=== AVAILABLE DATA ===

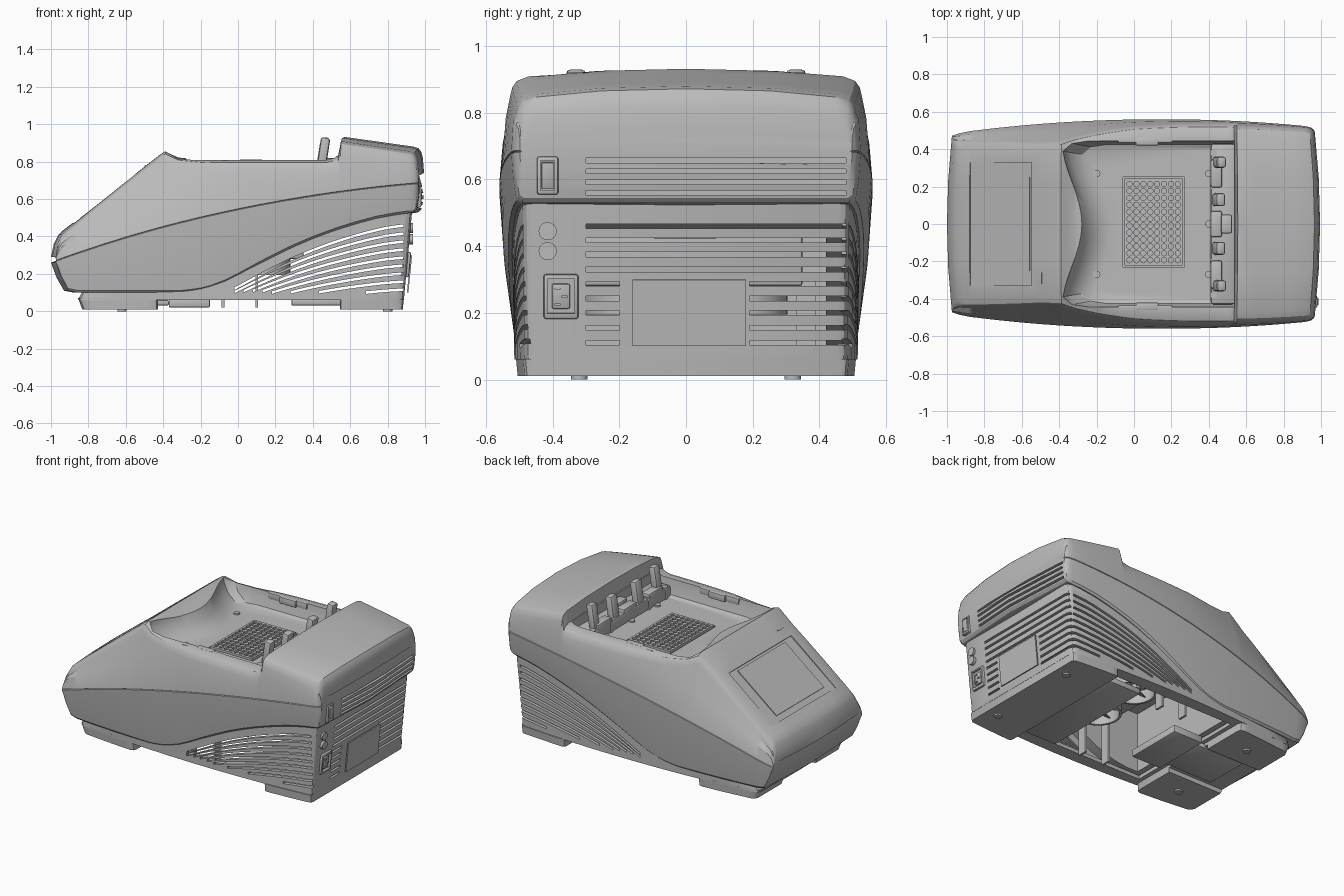
import bpy, bmesh, math
from mathutils import Matrix, Euler

old = bpy.data.objects.get("Cube")
if old:
    bpy.data.objects.remove(old)

grey = bpy.data.materials.new("light grey")
grey.use_nodes = True
grey.diffuse_color = (0.5, 0.5, 0.5, 1)
grey.node_tree.nodes["Principled BSDF"].inputs["Base Color"].default_value = (0.5, 0.5, 0.5, 1)


# ---------- helpers ----------
def finish(name, bm):
    bmesh.ops.recalc_face_normals(bm, faces=bm.faces)
    me = bpy.data.meshes.new(name)
    bm.to_mesh(me)
    bm.free()
    me.materials.append(grey)
    ob = bpy.data.objects.new(name, me)
    bpy.context.scene.collection.objects.link(ob)
    return ob


def loft(name, rings):
    bm = bmesh.new()
    vs = [[bm.verts.new(p) for p in ring] for ring in rings]
    n = len(vs[0])
    for a, b in zip(vs, vs[1:]):
        for i in range(n):
            j = (i + 1) % n
            bm.faces.new((a[i], a[j], b[j], b[i]))
    bm.faces.new(vs[0])
    bm.faces.new(vs[-1])
    return finish(name, bm)


def boxes(name, items, bevel=0.0):
    """items: (centre, size, rotation about y)"""
    bm = bmesh.new()
    for loc, size, ry in items:
        m = Matrix.LocRotScale(loc, Euler((0, ry, 0)), size)
        bmesh.ops.create_cube(bm, size=1, matrix=m)
    if bevel:
        bmesh.ops.bevel(bm, geom=bm.edges[:], offset=bevel, segments=2, affect='EDGES', profile=0.5)
    return finish(name, bm)


def cylinders(name, spots, r, depth, sides=16, axis='Z'):
    bm = bmesh.new()
    turn = Matrix.Rotation(math.pi / 2, 4, 'Y') if axis == 'X' else Matrix()
    for p in spots:
        bmesh.ops.create_cone(bm, cap_ends=True, segments=sides, radius1=r, radius2=r,
                              depth=depth, matrix=Matrix.Translation(p) @ turn)
    return finish(name, bm)


def cut(ob, *cutters):
    for c in cutters:
        mod = ob.modifiers.new("cut", 'BOOLEAN')
        mod.operation, mod.solver, mod.object = 'DIFFERENCE', 'EXACT', c
        dg = bpy.context.evaluated_depsgraph_get()
        me = bpy.data.meshes.new_from_object(ob.evaluated_get(dg))
        ob.modifiers.clear()
        ob.data = me
        bpy.data.objects.remove(c)


def curve(points):
    def f(x):
        if x <= points[0][0]:
            return points[0][1]
        for (x0, a), (x1, b) in zip(points, points[1:]):
            if x <= x1:
                return a + (b - a) * (x - x0) / (x1 - x0)
        return points[-1][1]
    return f


def bend(x, y, z):
    return (x - 0.03 * x ** 3 * (y / 0.5) ** 2, y, z)


def half_width(x):
    return 0.56 - 0.07 * ((x - 0.15) / 1.1) ** 2


def outline(x0, x1, inset, r, z):
    side = []
    w0, w1 = half_width(x0) - inset, half_width(x1) - inset
    side += [(x0, w0 - r), (x0 + 0.3 * r, w0 - 0.3 * r)]
    for i in range(11):
        x = x0 + r + (x1 - x0 - 2 * r) * i / 10
        side.append((x, half_width(x) - inset))
    side += [(x1 - 0.3 * r, w1 - 0.3 * r), (x1, w1 - r)]
    return [bend(x, y, z) for x, y in side + [(x, -y) for x, y in reversed(side)]]


# ---------- upper shell ----------
top = curve([(-1, .29), (-.985, .36), (-.96, .41), (-.93, .437), (-.9, .46), (-.42, .835), (-.39, .855),
             (-.36, .84), (-.32, .822), (-.2, .81), (.48, .81), (.52, .82), (.54, .84), (.555, .925),
             (.57, .932), (.94, .88), (.965, .872), (.98, .852), (.988, .82), (.995, .74)])
lip = curve([(-1, .26), (-.97, .18), (-.93, .11), (-.88, .1), (-.3, .1), (-.22, .108), (-.15, .125), (-.07, .155),
             (0, .19), (.1, .245), (.2, .297), (.3, .345), (.4, .387), (.5, .424), (.6, .456), (.7, .484),
             (.8, .507), (.94, .525), (.965, .53), (.98, .545), (.988, .58), (.995, .63)])
lean = curve([(-1, .3), (-.5, .28), (0, .13), (.6, .08), (1, .07)])
crown = curve([(.53, 0), (.57, .025), (1, .025)])
trim = curve([(-1, .012), (-.96, .004), (-.9, 0), (.95, 0), (.98, .006), (.995, .02)])


def belt(x):
    return .545 + .2075 * x - .0675 * x * x


def section(x):
    zt, zb, zm = top(x), lip(x), belt(x)
    w = half_width(x) - trim(x)
    up, down = zt - zm, zm - zb
    wt = w - lean(x) * up
    wb = w - 0.1 * down
    ze = zt - crown(x) * min(1, up / 0.1)
    r, e, c = min(.055, .35 * up), min(.003, .2 * down, .2 * up), min(.012, .2 * down)
    half = [(0, zb), (wb - c, zb), (wb, zb + c), (w - .035 * down, zm - .5 * down), (w, zm - e), (w - 2 * e, zm),
            (w, zm + e), (w - lean(x) * up * .4, zm + .5 * up), (wt, ze - r), (wt - .1 * r, ze - .6 * r),
            (wt - .35 * r, ze - .25 * r), (wt - r, ze), (wt * .5, ze + (zt - ze) * .75), (0, zt)]
    ring = half + [(-y, z) for y, z in reversed(half[1:-1])]
    return [bend(x, y, z) for y, z in ring]


stations = [-1, -.985, -.97, -.96, -.93, -.9, -.88, -.75, -.6, -.5, -.42, -.405, -.39, -.36, -.32, -.3, -.25, -.2,
            -.15, -.07, 0, .1, .2, .3, .4, .48, .52, .54, .555, .57, .65, .75, .85, .94, .965, .98, .988, .995]
shell = loft("upper_shell", [section(x) for x in stations])


# open basin with a wavy front edge
def basin_ring(z, push, w):
    front = [(-.38 + push + .1 * math.cos(math.pi * t / 2) ** 2, w * t)
             for t in [i / 8 for i in range(-7, 8)]]
    ring = [(.535, -w), (-.25 + push, -w), (-.33 + push, -w * .97)] + front
    return [(x, y, z) for x, y in ring + [(-.33 + push, w * .97), (-.25 + push, w), (.535, w)]]


basin = loft("basin_cutter", [basin_ring(.70, .16, .405), basin_ring(.712, .1, .425),
                              basin_ring(.76, .035, .437), basin_ring(.82, 0, .445), basin_ring(1, -.02, .447)])
pocket = boxes("pocket_cutter", [((.105, .01, .7), (.33, .48, .08), 0)])
cavity = boxes("cavity_cutter", [((.06, 0, .25), (.88, .84, .5), 0)])
tilt = -math.atan2(.375, .48)
nx, nz = -math.sin(-tilt), math.cos(tilt)


def on_deck(x, y, lift):
    return (x + nx * lift, y, top(x) + nz * lift)


recess = boxes("screen_cutter", [(on_deck(-.715, 0, .04), (.42, .66, .1), tilt)])
upper_slots = boxes("upper_slot_cutter", [((1, .09, z), (.12, .78, .014), 0) for z in (.56, .592, .625, .657)])
cut(shell, basin, pocket, cavity, recess, upper_slots)

# ---------- lower base with vents ----------
base = loft("base", [outline(-.87, .905, .045, .03, .06), outline(-.6, .955, .035, .03, .56)])
hollow = loft("hollow_cutter", [outline(-.82, .88, .07, .03, .085), outline(-.55, .93, .06, .03, .6)])
opening = boxes("opening_cutter", [((.075, 0, .07), (.95, .86, .1), 0)])


def side_slots():
    bm = bmesh.new()
    for k in range(9):
        z_back, fall = .46 - .043 * k, 1 - .075 * k
        xs = [-.02 + .905 * i / 18 for i in range(19)]
        path = [(x, z_back + (lip(x) - lip(.9)) * fall) for x in xs]
        path = [p for p in path if p[1] > .095]
        ring = [(x, z + .007) for x, z in path] + [(x, z - .007) for x, z in reversed(path)]
        a, b = ([bm.verts.new((x, y, z)) for x, z in ring] for y in (-.65, .65))
        n = len(ring)
        for i in range(n):
            j = (i + 1) % n
            bm.faces.new((a[i], a[j], b[j], b[i]))
        bm.faces.new(a)
        bm.faces.new(b)
    return finish("side_slot_cutter", bm)


rear = [((.95, .09, z), (.2, .78, .014), 0) for z in (.33, .375, .418, .46)]
for z in (.11, .155, .2, .243, .287):
    rear += [((.95, .335, z), (.2, .29, .014), 0), ((.95, -.25, z), (.2, .1, .014), 0)]
cut(base, hollow, opening, side_slots(), boxes("rear_slot_cutter", rear))

# ---------- feet and underside ----------
loft("rear_foot_plate", [outline(.55, .9, .045, .02, .01), outline(.55, .905, .04, .02, .062)])
feet = loft("front_feet", [outline(-.845, -.43, .05, .03, .01), outline(-.87, -.43, .045, .03, .07)])
cut(feet, boxes("feet_gap_cutter", [((-.62, 0, 0), (.5, .36, .08), 0)]))
boxes("front_centre_panel", [((-.26, 0, .045), (.22, .4, .05), 0), ((-.55, 0, .045), (.36, .3, .03), 0)], .008)
boxes("middle_plate", [((.42, 0, .05), (.27, .8, .04), 0)], .01)
cylinders("foot_pads", [(x, s * .32, .006) for x in (-.62, .8) for s in (1, -1)], .025, .012, 20)
boxes("heat_sink", [((.14, 0, .4), (.42, .7, .24), 0)], .01)
boxes("cavity_posts", [((x, s * .36, .16), (.015, .06, .28), 0) for x in (-.08, .1) for s in (1, -1)])
for s, label in ((1, "left"), (-1, "right")):
    c = (.14, s * .165, .24)
    ring = cylinders("fan_ring_" + label, [c], .14, .09, 32)
    cut(ring, cylinders("fan_cutter", [c], .125, .1, 32))
    bm = bmesh.new()
    bmesh.ops.create_cone(bm, cap_ends=True, segments=20, radius1=.04, radius2=.04, depth=.05,
                          matrix=Matrix.Translation(c))
    for i in range(7):
        m = Matrix.Translation(c) @ Matrix.Rotation(i * math.tau / 7, 4, 'Z') @ Matrix.Translation((.08, 0, 0))
        m = m @ Matrix.Rotation(.6, 4, 'X') @ Matrix.Diagonal((.09, .05, .006, 1))
        bmesh.ops.create_cube(bm, size=1, matrix=m)
    finish("fan_blades_" + label, bm)

# ---------- sample block ----------
block = boxes("sample_block", [((.105, .01, .685), (.31, .465, .05), 0)])
wells = [(.105 + (i - 3.5) * .037, .01 + (j - 5.5) * .037, .71) for i in range(8) for j in range(12)]
cut(block, cylinders("well_cutter", wells, .0145, .07, 10))
cylinders("basin_screws", [(x, y, .7) for x in (-.2, .4) for y in (-.27, 0, .27)], .02, .02)

# ---------- hinge and side latches ----------
boxes("hinge_ledge", [((.475, 0, .735), (.13, .86, .08), 0)], .015)
boxes("hinge_tabs", [((.455, y, .835), (.05, .06, .19), .15) for y in (-.33, .33)]
      + [((.45, y, .81), (.05, .07, .2), .15) for y in (-.13, .13)], .015)
boxes("hinge_blocks", [((.44, y, .75), (.06, .15, .1), 0) for y in (-.27, .27)]
      + [((.44, 0, .75), (.06, .14, .1), 0), ((.495, 0, .76), (.06, .1, .12), 0)], .01)
cylinders("hinge_knuckles", [(.425, y, .72) for y in (-.38, -.2, .2, .38)], .02, .12, 12)
boxes("side_latches", [((.06, s * .452, .79), (.29, .035, .04), 0) for s in (1, -1)]
      + [((.07, s * .44, .79), (.12, .04, .044), 0) for s in (1, -1)], .005)

# ---------- screen and front details ----------
boxes("screen", [(on_deck(-.705, 0, -.008), (.365, .5, .008), tilt)])
boxes("deck_mark", [(on_deck(-.495, -.29, .001), (.008, .06, .006), tilt)])
boxes("front_port", [((-.965, -.23, .35), (.02, .09, .04), .35)], .005)

# ---------- rear details ----------
switch = boxes("switch_frame", [((.96, -.415, .612), (.04, .065, .115), 0)], .008)
cut(switch, boxes("switch_cutter", [((.98, -.415, .612), (.03, .042, .09), 0)]))
boxes("switch_rocker", [((.972, -.415, .612), (.02, .036, .08), .12)], .003)
cylinders("fuse_caps", [(.915, -.415, z) for z in (.385, .445)], .027, .04, 24, 'X')
inlet = boxes("inlet_frame", [((.9, -.375, .25), (.04, .105, .135), .1)], .008)
cut(inlet, boxes("inlet_cutter", [((.92, -.375, .25), (.04, .08, .105), .1)]))
boxes("inlet_core", [((.905, -.375, .25), (.02, .055, .075), .1)], .006)
boxes("inlet_pins", [((.912, y, z), (.02, .018, .007), 0)
                     for y, z in ((-.385, .273), (-.365, .248), (-.385, .225))])
boxes("rear_label", [((.917, .01, .2), (.008, .34, .2), .1)])

# ---------- shading ----------
bpy.ops.object.select_all(action='DESELECT')
for ob in bpy.context.scene.objects:
    if ob.type == 'MESH' and ob.data.materials and ob.data.materials[0] == grey:
        ob.select_set(True)
        bpy.context.view_layer.objects.active = ob
bpy.ops.object.shade_smooth_by_angle(angle=math.radians(28))
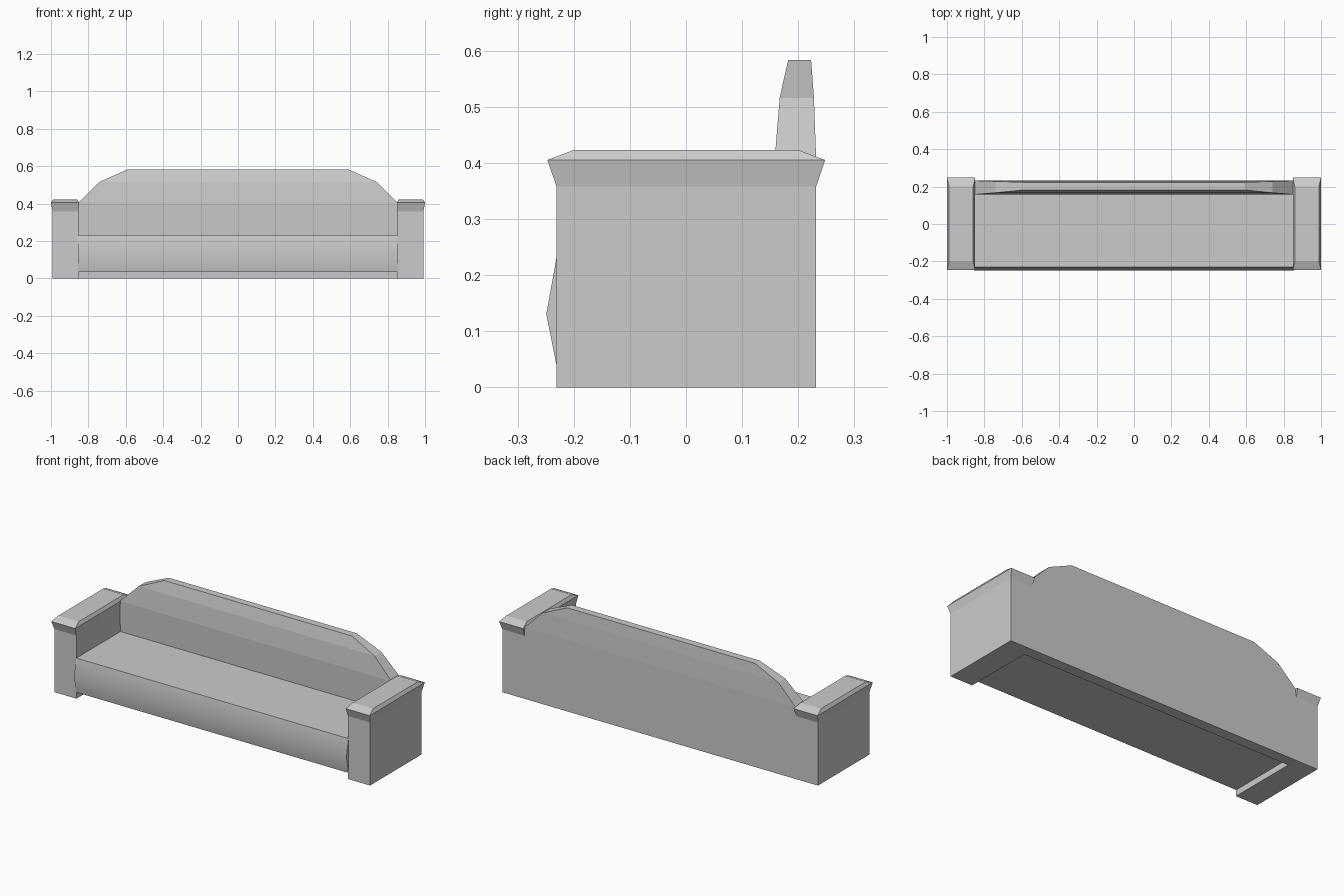
import bpy, bmesh, math

if "Cube" in bpy.data.objects:
    bpy.data.objects.remove(bpy.data.objects["Cube"])


def finish(name, bm):
    bmesh.ops.recalc_face_normals(bm, faces=bm.faces)
    mesh = bpy.data.meshes.new(name)
    bm.to_mesh(mesh)
    bm.free()
    obj = bpy.data.objects.new(name, mesh)
    bpy.context.collection.objects.link(obj)
    return obj


def skin(name, loops):
    """Join equal-sized point loops with quads and cap both ends."""
    bm = bmesh.new()
    rings = [[bm.verts.new(p) for p in loop] for loop in loops]
    n = len(rings[0])
    for a, b in zip(rings, rings[1:]):
        for i in range(n):
            j = (i + 1) % n
            bm.faces.new((a[i], a[j], b[j], b[i]))
    bm.faces.new(rings[0])
    bm.faces.new(rings[-1])
    return finish(name, bm)


def rect(x0, x1, y0, y1, z):
    return [(x0, y0, z), (x1, y0, z), (x1, y1, z), (x0, y1, z)]


# Arms: upright block flaring into a bevelled cap, mirrored to both sides
arms = skin("armrests", [
    rect(0.853, 0.991, -0.231, 0.232, 0),
    rect(0.853, 0.991, -0.231, 0.232, 0.358),
    rect(0.849, 1.0, -0.247, 0.248, 0.405),
    rect(0.86, 0.988, -0.2, 0.2, 0.423),
])
arms.modifiers.new("Mirror", 'MIRROR')

# Backrest: full-height panel, tapering and narrowing in steps at the top
skin("backrest", [rect(-x, x, y0, y1, z) for x, y0, y1, z in (
    (0.853, 0.171, 0.232, 0),
    (0.853, 0.158, 0.232, 0.405),
    (0.74, 0.167, 0.228, 0.516),
    (0.59, 0.182, 0.223, 0.583),
)])

# Seat: side profile with a softly bulging front, raised off the floor
profile = [(-0.23, 0.035), (-0.249, 0.13), (-0.231, 0.23), (0.166, 0.23), (0.171, 0.035)]
seat = skin("seat", [[(x, y, z) for y, z in profile] for x in (-0.855, 0.855)])
bpy.context.view_layer.objects.active = seat
seat.select_set(True)
bpy.ops.object.shade_smooth_by_angle(angle=math.radians(35))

===

* WORK INSTRUCTION *
Find every line above that contains the word "shell", and return each one.

* PROBLEM SOLUTION *
# ---------- upper shell ----------
shell = loft("upper_shell", [section(x) for x in stations])
cut(shell, basin, pocket, cavity, recess, upper_slots)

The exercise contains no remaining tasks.